Paigambar Mohan Raj
Source: Analytics Insight

American tech giant Microsoft has made an undisclosed investment into London-based AI (artificial intelligence) firm, is a firm that assists businesses in creating applications without any prior coding knowledge. The firm falls into the category of “no-code” and “low-code” platforms.

Microsoft intends to incorporate Natasha, Builder’s AI assistant, into its Teams video and chat platform through a strategic relationship. Builder also aims to improve Natasha by utilizing Microsoft’s artificial intelligence algorithms to give it a more human-like voice.

Furthermore, the partnership will grant Builder and its clients access to Microsoft’s Azure cloud services. The firm will also have access to tools developed by OpenAI, due to Microsoft’s investment in the same. On the other hand, Builder’s network of experts will also be accessible to developers using the Microsoft Azure platform.

Crunchbase statistics show that has raised up to $195 million in funding. The business is one of many that have profited from the recent increase in investor interest in AI technology.

Will Microsoft’s AI bet pay off?

Microsoft has significantly increased its AI expenditures of late. The company invested $13 billion in OpenAI, the firm behind the popular ChatGPT chatbot. The latest investment in Builder is a further testament to Microsoft’s belief in AI platforms.

According to Bernstein analyst Mark Moerdler, Microsoft’s push into artificial intelligence could propel the company as the leading cloud-computing company, ahead of Amazon Web Services. As per the report, AI could help double Microsoft’s cloud revenue.

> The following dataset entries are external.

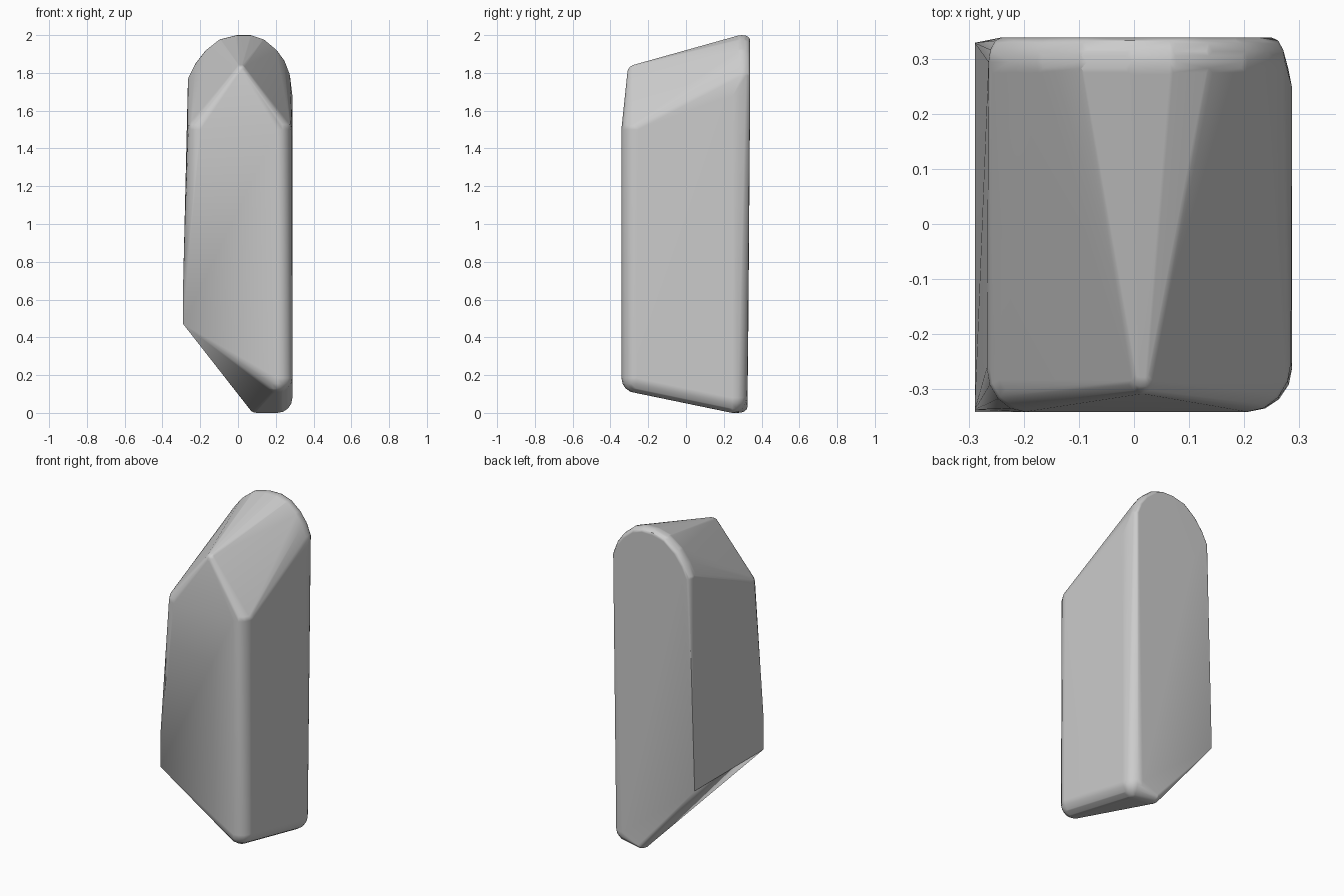
import bpy, bmesh, math
from mathutils import Vector

if "Cube" in bpy.data.objects:
    bpy.data.objects.remove(bpy.data.objects["Cube"], do_unlink=True)

# Stone colour
stone = bpy.data.materials.new("light grey")
stone.use_nodes = True
grey = (0.6, 0.6, 0.6, 1)
stone.diffuse_color = grey
stone.node_tree.nodes["Principled BSDF"].inputs["Base Color"].default_value = grey

bm = bmesh.new()


def blob(outer, radii, steps=16):
    """Rounded corner: an ellipsoid whose bounding corner sits at outer (away from the middle)."""
    middle = Vector((0, 0, 1))
    centre = [o - math.copysign(r, o - m) for o, r, m in zip(outer, radii, middle)]
    ball = bmesh.ops.create_uvsphere(bm, u_segments=steps, v_segments=steps // 2, radius=1)
    for v in ball["verts"]:
        v.co = Vector([c + r * k for c, r, k in zip(centre, radii, v.co)])


# Back slab: rounded crown
for x, z in ((-0.265, 1.79), (-0.23, 1.86), (-0.18, 1.925), (-0.11, 1.98),
             (-0.03, 2.0), (0.09, 2.0), (0.15, 1.98), (0.21, 1.93), (0.25, 1.875), (0.275, 1.81)):
    blob((x, 0.34, z), (0.025, 0.045, 0.025), 12)
blob((0.288, 0.338, 1.74), (0.09, 0.09, 0.06))
blob((-0.265, 0.338, 1.79), (0.08, 0.09, 0.06))

# Back slab: rounded foot
blob((0.288, 0.325, 0.0), (0.08, 0.08, 0.08))
blob((0.14, 0.325, 0.0), (0.04, 0.05, 0.03))

# Front: peak, shoulders and lower corner
for x in (-0.01, 0.04):
    blob((x, -0.31, 1.845), (0.03, 0.05, 0.04))
blob((0.286, -0.342, 1.57), (0.08, 0.09, 0.07))
blob((-0.268, -0.342, 1.57), (0.07, 0.08, 0.07))
blob((0.288, -0.342, 0.105), (0.08, 0.08, 0.08))

# Sharp lower side edge
for co in ((-0.29, -0.342, 0.47), (-0.29, -0.338, 0.7), (-0.29, 0.33, 0.47)):
    bm.verts.new(co)

# Wrap all the corners in one skin
hull = bmesh.ops.convex_hull(bm, input=bm.verts[:])
inner = {g for g in hull["geom_interior"] + hull["geom_unused"] if isinstance(g, bmesh.types.BMVert)}
bmesh.ops.delete(bm, geom=list(inner), context="VERTS")
bmesh.ops.delete(bm, geom=[v for v in bm.verts if not v.link_faces], context="VERTS")
bmesh.ops.dissolve_limit(bm, angle_limit=math.radians(0.5), verts=bm.verts[:], edges=bm.edges[:])
bmesh.ops.recalc_face_normals(bm, faces=bm.faces[:])

mesh = bpy.data.meshes.new("standing_stone")
bm.to_mesh(mesh)
bm.free()
mesh.materials.append(stone)
body = bpy.data.objects.new("standing_stone", mesh)
bpy.context.collection.objects.link(body)

# Soft corners, crisp lower edge
bpy.context.view_layer.objects.active = body
body.select_set(True)
bpy.ops.object.shade_smooth_by_angle(angle=math.radians(35))
weighted = body.modifiers.new("even shading", "WEIGHTED_NORMAL")
weighted.keep_sharp = True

Although AI has made significant advancements recently, there are fears about it going out of control. AI pioneer, Dr. Geoffrey Hinton, who worked at Google, quit the company with a cautious warning about the dangers of artificial intelligence. Hinton, also known as the “godfather of AI,” said that people would “no longer be able to know what is true.” He expressed concerns over AI‘s potential to flood the internet with fake images, videos, and text.